In the data below, find the line that contains "station: x, back" and the line that contains "along = points[min(i". Copy both, plus every line between them, exactly.

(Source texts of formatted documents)
[Start of Attachment]

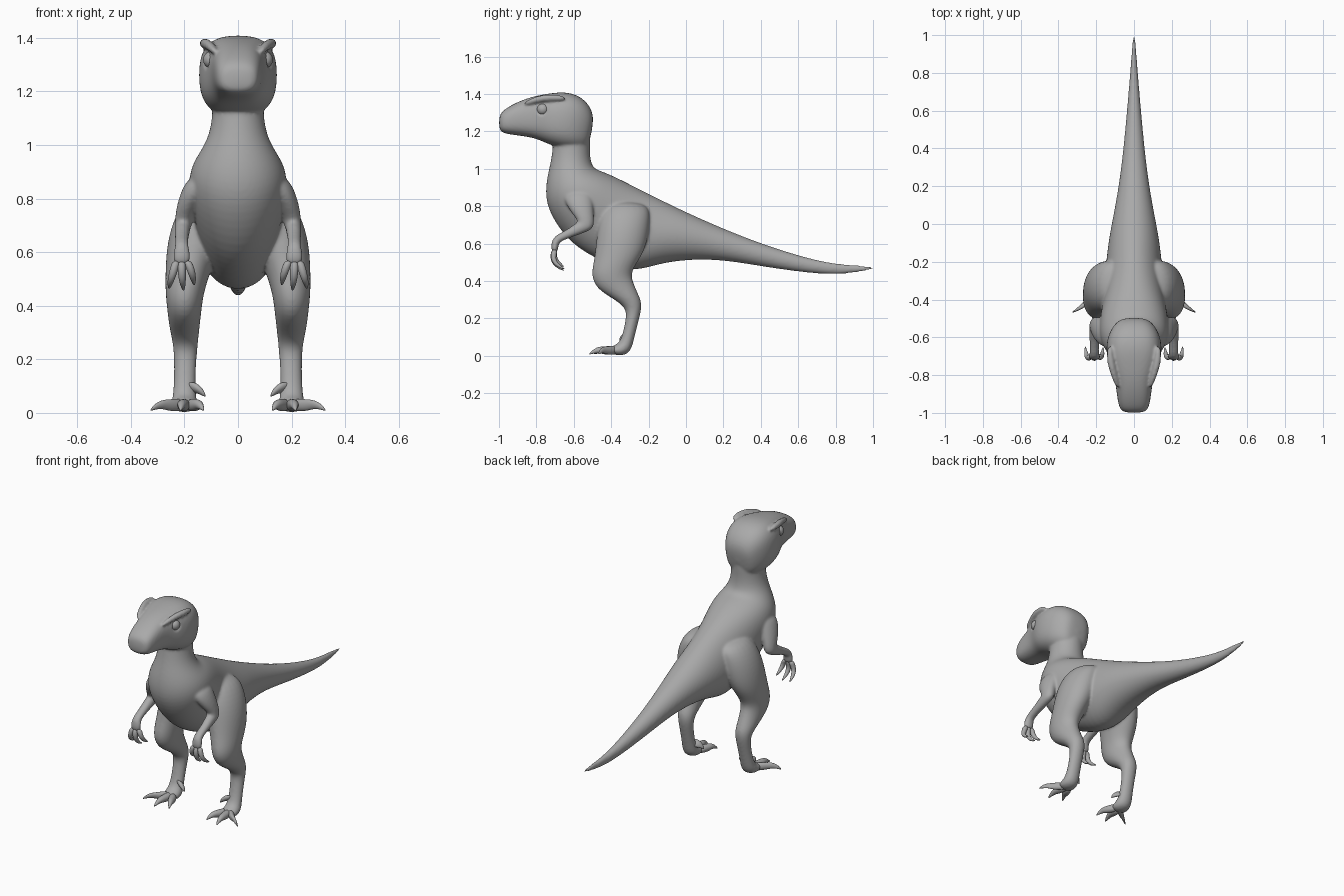
import bpy
import bmesh
from math import cos, sin, pi
from mathutils import Vector

cube = bpy.data.objects.get("Cube")
if cube:
    bpy.data.objects.remove(cube, do_unlink=True)

grey = bpy.data.materials.new("plain grey")
grey.use_nodes = True
grey.diffuse_color = (0.4, 0.4, 0.4, 1)
grey.node_tree.nodes["Principled BSDF"].inputs["Base Color"].default_value = grey.diffuse_color

SIDES = (1, -1)


def ring_points(centre, half, width, count, power):
    """Oval (or boxy oval) spanned by the half vector and the x axis."""
    points = []
    for i in range(count):
        a = 2 * pi * i / count
        c, s = cos(a), sin(a)
        c = abs(c) ** power * (1 if c > 0 else -1)
        s = abs(s) ** power * (1 if s > 0 else -1)
        points.append(centre + half * c + Vector((width * s, 0, 0)))
    return points


def skin_rings(bm, rings):
    """Bridge the rings into one closed tube."""
    loops = [[bm.verts.new(p) for p in ring] for ring in rings]
    faces = [bm.faces.new(loops[0]), bm.faces.new(loops[-1])]
    for low, high in zip(loops, loops[1:]):
        for i in range(len(low)):
            j = (i + 1) % len(low)
            faces.append(bm.faces.new((low[i], low[j], high[j], high[i])))
    bmesh.ops.recalc_face_normals(bm, faces=faces)


def loft(bm, stations, side=1, count=20, power=1.0):
    """Each station: x, back or top y z, front or bottom y z, half width."""
    rings = []
    for x, ty, tz, by, bz, width in stations:
        top, bottom = Vector((side * x, ty, tz)), Vector((side * x, by, bz))
        rings.append(ring_points((top + bottom) / 2, (top - bottom) / 2, width, count, power))
    skin_rings(bm, rings)


def digit(bm, path, radii, side):
    """Tapered tube through a few points."""
    points = [Vector((side * x, y, z)) for x, y, z in path]
    rings = []
    for i, (point, radius) in enumerate(zip(points, radii)):
        along = points[min(i + 1, len(points) - 1)] - points[max(i - 1, 0)]
        half = Vector((0, -along.z, along.y)).normalized() * radius
        rings.append(ring_points(point, half, radius, 8, 1.0))
    skin_rings(bm, rings)


def finish(bm, name, subdivide=2):
    for face in bm.faces:
        face.smooth = True
    mesh = bpy.data.meshes.new(name)
    bm.to_mesh(mesh)
    bm.free()
    mesh.materials.append(grey)
    obj = bpy.data.objects.new(name, mesh)
    bpy.context.collection.objects.link(obj)
    if subdivide:
        mod = obj.modifiers.new("Subdivision", "SUBSURF")
        mod.levels = mod.render_levels = subdivide
    return obj


def eye_balls(name, centre, radius):
    bm = bmesh.new()
    for side in SIDES:
        ball = bmesh.ops.create_uvsphere(bm, u_segments=24, v_segments=16, radius=radius)
        shift = Vector((side * centre[0], centre[1], centre[2]))
        bmesh.ops.translate(bm, verts=ball["verts"], vec=shift)
    return finish(bm, name, 0)


# Neck, trunk and tail
trunk = [
    (0, -.5, 1.24, -.71, 1.22, .1), (0, -.515, 1.12, -.71, 1.13, .094),
    (0, -.51, 1.04, -.725, 1.03, .108), (0, -.49, 1.0, -.748, .94, .145),
    (0, -.44, .985, -.755, .83, .18), (0, -.37, .955, -.71, .72, .188),
    (0, -.28, .91, -.61, .59, .17), (0, -.2, .87, -.46, .505, .155),
    (0, -.12, .83, -.29, .44, .15), (0, -.02, .78, -.14, .495, .135),
    (0, .1, .725, .04, .517, .105), (0, .25, .66, .22, .51, .076),
    (0, .45, .583, .43, .473, .052), (0, .72, .502, .7, .436, .028),
    (0, .87, .487, .85, .435, .016), (0, 1.01, .478, 1.01, .462, .005),
]
# Boxy head from snout to nape
head = [
    (0, -1.0, 1.28, -1.0, 1.21, .05), (0, -.98, 1.315, -.98, 1.188, .08),
    (0, -.9, 1.36, -.9, 1.178, .092), (0, -.82, 1.388, -.81, 1.165, .102),
    (0, -.74, 1.403, -.745, 1.135, .137), (0, -.66, 1.414, -.69, 1.115, .15),
    (0, -.58, 1.4, -.62, 1.1, .143), (0, -.515, 1.345, -.56, 1.1, .11),
    (0, -.488, 1.27, -.52, 1.12, .065),
]
# Thigh, shin and foot
leg = [
    (.1, -.2, .82, -.42, .84, .07), (.138, -.19, .74, -.465, .74, .1),
    (.16, -.2, .63, -.48, .63, .107), (.187, -.23, .54, -.49, .52, .085),
    (.2, -.295, .45, -.51, .44, .072), (.2, -.285, .4, -.485, .36, .064),
    (.2, -.255, .33, -.38, .3, .057), (.196, -.23, .275, -.315, .25, .047),
    (.197, -.255, .18, -.325, .18, .041), (.2, -.28, .08, -.345, .09, .041),
    (.2, -.3, .0, -.37, .06, .05), (.2, -.4, .0, -.41, .05, .05),
]
# Upper arm, forearm and palm
arm = [
    (.12, -.5, .9, -.66, .88, .06), (.163, -.495, .83, -.65, .82, .052),
    (.195, -.495, .76, -.605, .755, .038), (.205, -.485, .685, -.575, .715, .032),
    (.208, -.535, .66, -.585, .715, .03), (.21, -.61, .635, -.635, .675, .026),
    (.21, -.675, .61, -.7, .645, .025), (.21, -.682, .59, -.722, .61, .031),
    (.21, -.685, .55, -.722, .55, .036),
]
brow = [(.085, -.87, 1.345), (.105, -.8, 1.372), (.128, -.72, 1.383), (.128, -.64, 1.375)]

bm = bmesh.new()
loft(bm, trunk)
loft(bm, head, power=.75)
for side in SIDES:
    loft(bm, leg, side)
    loft(bm, arm, side)
    digit(bm, brow, (.012, .02, .022, .014), side)
body = finish(bm, "body")

# Blend the parts into one skin and carve the eye sockets
blend = body.modifiers.new("Blend", "REMESH")
blend.mode = "VOXEL"
blend.voxel_size = .007
blend.use_smooth_shade = True
sockets = eye_balls("eye_socket_cutter", (.155, -.785, 1.318), .052)
sockets.hide_render = True
sockets.hide_viewport = True
carve = body.modifiers.new("Sockets", "BOOLEAN")
carve.operation = "DIFFERENCE"
carve.object = sockets
relax = body.modifiers.new("Relax", "SMOOTH")
relax.factor = .5
relax.iterations = 10

eye_balls("eyes", (.098, -.765, 1.318), .032)

# Three clawed fingers on each hand
fingers = [
    [(.23, -.7, .57), (.24, -.712, .53), (.252, -.7, .49), (.258, -.645, .462)],
    [(.21, -.7, .57), (.21, -.715, .53), (.207, -.7, .485), (.203, -.65, .455)],
    [(.19, -.7, .57), (.178, -.708, .54), (.168, -.695, .505), (.163, -.65, .475)],
]
bm = bmesh.new()
for side in SIDES:
    for path in fingers:
        digit(bm, path, (.018, .017, .014, .003), side)
finish(bm, "fingers")

# Three spread toes and an inner spur on each foot
toes = [
    [(.2, -.36, .03), (.25, -.42, .028), (.29, -.448, .034), (.328, -.47, .008)],
    [(.2, -.37, .03), (.205, -.43, .028), (.21, -.475, .034), (.215, -.52, .008)],
    [(.18, -.37, .03), (.157, -.43, .028), (.145, -.46, .034), (.128, -.495, .008)],
    [(.18, -.32, .1), (.158, -.335, .09), (.142, -.345, .08), (.122, -.35, .06)],
]
bm = bmesh.new()
for side in SIDES:
    for path in toes:
        digit(bm, path, (.028, .025, .018, .003), side)
finish(bm, "toes")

[End of Attachment]

*Solution below*
    """Each station: x, back or top y z, front or bottom y z, half width."""
    rings = []
    for x, ty, tz, by, bz, width in stations:
        top, bottom = Vector((side * x, ty, tz)), Vector((side * x, by, bz))
        rings.append(ring_points((top + bottom) / 2, (top - bottom) / 2, width, count, power))
    skin_rings(bm, rings)


def digit(bm, path, radii, side):
    """Tapered tube through a few points."""
    points = [Vector((side * x, y, z)) for x, y, z in path]
    rings = []
    for i, (point, radius) in enumerate(zip(points, radii)):
        along = points[min(i + 1, len(points) - 1)] - points[max(i - 1, 0)]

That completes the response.